===== SUPPLIED RECORDS =====

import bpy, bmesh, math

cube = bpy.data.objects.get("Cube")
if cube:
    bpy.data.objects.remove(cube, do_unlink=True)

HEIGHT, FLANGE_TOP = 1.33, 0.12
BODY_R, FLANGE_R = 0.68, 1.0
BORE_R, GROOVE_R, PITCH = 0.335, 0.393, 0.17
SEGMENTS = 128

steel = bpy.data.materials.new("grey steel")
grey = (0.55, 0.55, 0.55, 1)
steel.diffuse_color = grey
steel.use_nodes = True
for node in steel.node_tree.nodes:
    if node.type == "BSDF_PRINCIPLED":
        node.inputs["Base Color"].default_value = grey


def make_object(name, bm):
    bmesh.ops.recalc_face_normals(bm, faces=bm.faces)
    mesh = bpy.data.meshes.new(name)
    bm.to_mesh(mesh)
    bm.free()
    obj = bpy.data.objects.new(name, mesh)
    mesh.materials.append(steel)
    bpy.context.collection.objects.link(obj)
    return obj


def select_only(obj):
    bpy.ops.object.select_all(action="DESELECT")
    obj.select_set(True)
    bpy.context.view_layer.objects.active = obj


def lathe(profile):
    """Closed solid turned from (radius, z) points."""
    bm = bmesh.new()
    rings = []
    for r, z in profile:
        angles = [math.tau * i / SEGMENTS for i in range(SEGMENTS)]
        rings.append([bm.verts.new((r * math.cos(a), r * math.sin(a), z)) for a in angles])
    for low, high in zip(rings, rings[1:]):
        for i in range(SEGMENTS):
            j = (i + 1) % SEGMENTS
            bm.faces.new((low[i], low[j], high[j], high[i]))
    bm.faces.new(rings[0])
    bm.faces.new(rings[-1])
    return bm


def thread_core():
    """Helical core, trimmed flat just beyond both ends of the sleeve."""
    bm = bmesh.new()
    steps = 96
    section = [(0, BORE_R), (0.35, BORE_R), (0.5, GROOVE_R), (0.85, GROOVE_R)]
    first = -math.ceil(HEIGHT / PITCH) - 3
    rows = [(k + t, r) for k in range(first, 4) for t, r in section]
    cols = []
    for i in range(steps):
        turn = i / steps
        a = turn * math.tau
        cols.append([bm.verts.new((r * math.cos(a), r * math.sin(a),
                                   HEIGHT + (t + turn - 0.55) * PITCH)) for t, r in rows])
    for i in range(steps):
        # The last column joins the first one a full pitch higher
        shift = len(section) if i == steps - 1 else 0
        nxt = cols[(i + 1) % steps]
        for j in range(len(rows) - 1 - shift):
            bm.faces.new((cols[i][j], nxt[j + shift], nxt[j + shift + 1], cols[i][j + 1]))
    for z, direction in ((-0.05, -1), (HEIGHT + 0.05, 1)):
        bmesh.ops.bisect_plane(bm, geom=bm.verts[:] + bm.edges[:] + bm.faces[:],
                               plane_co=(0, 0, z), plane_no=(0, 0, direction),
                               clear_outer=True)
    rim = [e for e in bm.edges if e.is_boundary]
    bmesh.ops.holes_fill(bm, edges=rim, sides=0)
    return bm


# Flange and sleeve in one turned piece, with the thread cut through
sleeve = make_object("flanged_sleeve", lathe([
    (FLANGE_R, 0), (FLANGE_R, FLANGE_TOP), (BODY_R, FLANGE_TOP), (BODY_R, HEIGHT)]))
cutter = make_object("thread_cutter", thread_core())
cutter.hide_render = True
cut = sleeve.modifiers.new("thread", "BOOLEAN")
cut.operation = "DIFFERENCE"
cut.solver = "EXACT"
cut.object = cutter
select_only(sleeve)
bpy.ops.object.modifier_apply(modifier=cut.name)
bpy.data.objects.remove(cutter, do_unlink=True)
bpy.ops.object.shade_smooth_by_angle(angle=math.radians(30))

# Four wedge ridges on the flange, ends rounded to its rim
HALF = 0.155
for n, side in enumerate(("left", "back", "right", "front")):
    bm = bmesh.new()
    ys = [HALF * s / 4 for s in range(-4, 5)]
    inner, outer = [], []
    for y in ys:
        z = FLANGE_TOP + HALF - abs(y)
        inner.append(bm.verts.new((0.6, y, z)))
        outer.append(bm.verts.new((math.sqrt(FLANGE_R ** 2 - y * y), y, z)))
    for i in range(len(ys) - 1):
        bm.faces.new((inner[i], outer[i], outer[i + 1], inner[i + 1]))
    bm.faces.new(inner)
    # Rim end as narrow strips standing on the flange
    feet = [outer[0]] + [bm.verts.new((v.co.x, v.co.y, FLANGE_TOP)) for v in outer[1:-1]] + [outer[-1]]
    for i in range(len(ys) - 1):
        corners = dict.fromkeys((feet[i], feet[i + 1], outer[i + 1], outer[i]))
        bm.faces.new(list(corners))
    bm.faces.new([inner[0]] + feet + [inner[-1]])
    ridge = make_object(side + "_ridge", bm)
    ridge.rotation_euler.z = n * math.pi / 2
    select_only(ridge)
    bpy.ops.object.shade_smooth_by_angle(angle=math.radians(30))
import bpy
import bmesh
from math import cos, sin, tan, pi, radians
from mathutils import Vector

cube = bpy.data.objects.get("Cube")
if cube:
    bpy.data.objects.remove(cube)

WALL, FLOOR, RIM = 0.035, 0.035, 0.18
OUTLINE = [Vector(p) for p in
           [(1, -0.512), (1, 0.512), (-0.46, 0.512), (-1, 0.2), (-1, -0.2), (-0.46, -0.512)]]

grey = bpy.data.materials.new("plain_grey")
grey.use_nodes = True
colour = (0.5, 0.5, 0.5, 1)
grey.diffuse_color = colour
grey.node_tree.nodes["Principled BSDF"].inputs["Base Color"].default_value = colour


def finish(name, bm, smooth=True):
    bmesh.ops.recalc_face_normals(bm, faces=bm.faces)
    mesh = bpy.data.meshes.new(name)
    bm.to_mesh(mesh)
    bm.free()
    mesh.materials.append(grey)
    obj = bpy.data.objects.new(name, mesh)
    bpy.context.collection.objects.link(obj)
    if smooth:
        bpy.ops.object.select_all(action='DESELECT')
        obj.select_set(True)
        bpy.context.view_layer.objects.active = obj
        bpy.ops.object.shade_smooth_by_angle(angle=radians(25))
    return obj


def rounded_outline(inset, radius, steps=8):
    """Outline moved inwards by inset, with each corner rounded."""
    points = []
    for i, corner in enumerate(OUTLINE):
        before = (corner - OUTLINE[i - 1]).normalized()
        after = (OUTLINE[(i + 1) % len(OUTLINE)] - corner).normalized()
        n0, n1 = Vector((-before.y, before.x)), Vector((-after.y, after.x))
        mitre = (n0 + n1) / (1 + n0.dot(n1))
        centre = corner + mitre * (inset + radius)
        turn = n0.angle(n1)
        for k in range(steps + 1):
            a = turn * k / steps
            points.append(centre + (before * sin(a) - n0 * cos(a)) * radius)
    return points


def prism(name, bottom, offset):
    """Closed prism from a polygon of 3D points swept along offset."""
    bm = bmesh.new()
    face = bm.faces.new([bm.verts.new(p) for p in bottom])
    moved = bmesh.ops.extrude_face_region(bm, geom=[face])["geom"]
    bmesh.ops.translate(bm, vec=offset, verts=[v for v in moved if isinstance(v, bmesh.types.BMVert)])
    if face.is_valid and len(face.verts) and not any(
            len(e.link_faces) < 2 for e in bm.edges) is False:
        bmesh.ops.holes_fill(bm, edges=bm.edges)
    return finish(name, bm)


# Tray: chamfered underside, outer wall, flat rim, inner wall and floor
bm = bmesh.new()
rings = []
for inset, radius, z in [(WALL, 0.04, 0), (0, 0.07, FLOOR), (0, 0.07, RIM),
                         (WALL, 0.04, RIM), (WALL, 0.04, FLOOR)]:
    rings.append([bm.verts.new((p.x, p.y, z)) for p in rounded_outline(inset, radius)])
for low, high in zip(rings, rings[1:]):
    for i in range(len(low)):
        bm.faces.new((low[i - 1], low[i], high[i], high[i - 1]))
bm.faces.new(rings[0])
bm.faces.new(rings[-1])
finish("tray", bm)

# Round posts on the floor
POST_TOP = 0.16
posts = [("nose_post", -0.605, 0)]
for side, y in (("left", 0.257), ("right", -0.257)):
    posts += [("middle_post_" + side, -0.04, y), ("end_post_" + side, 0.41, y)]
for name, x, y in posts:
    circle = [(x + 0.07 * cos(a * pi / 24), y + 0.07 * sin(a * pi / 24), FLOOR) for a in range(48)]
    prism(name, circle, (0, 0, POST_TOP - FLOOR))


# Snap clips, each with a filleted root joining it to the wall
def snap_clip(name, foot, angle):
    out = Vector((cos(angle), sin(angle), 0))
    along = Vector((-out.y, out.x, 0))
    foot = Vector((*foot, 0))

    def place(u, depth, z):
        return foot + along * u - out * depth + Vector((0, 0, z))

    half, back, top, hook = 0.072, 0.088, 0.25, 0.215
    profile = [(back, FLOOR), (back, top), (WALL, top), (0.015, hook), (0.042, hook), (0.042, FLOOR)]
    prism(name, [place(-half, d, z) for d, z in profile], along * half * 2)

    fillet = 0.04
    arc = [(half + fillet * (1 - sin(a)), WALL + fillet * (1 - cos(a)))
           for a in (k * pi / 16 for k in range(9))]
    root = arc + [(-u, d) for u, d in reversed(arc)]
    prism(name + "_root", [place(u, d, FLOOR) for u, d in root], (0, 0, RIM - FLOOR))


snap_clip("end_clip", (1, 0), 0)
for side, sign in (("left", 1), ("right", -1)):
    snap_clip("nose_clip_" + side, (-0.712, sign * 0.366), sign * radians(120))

=====

TASK BRIEF ▸
Reproduce verbatim the lines above, from the line with "bm.faces.new((low[i - 1], low[i], high[i], high[i" through the line with "for name, x, y".

PROBLEM SOLUTION ▸
        bm.faces.new((low[i - 1], low[i], high[i], high[i - 1]))
bm.faces.new(rings[0])
bm.faces.new(rings[-1])
finish("tray", bm)

# Round posts on the floor
POST_TOP = 0.16
posts = [("nose_post", -0.605, 0)]
for side, y in (("left", 0.257), ("right", -0.257)):
    posts += [("middle_post_" + side, -0.04, y), ("end_post_" + side, 0.41, y)]
for name, x, y in posts:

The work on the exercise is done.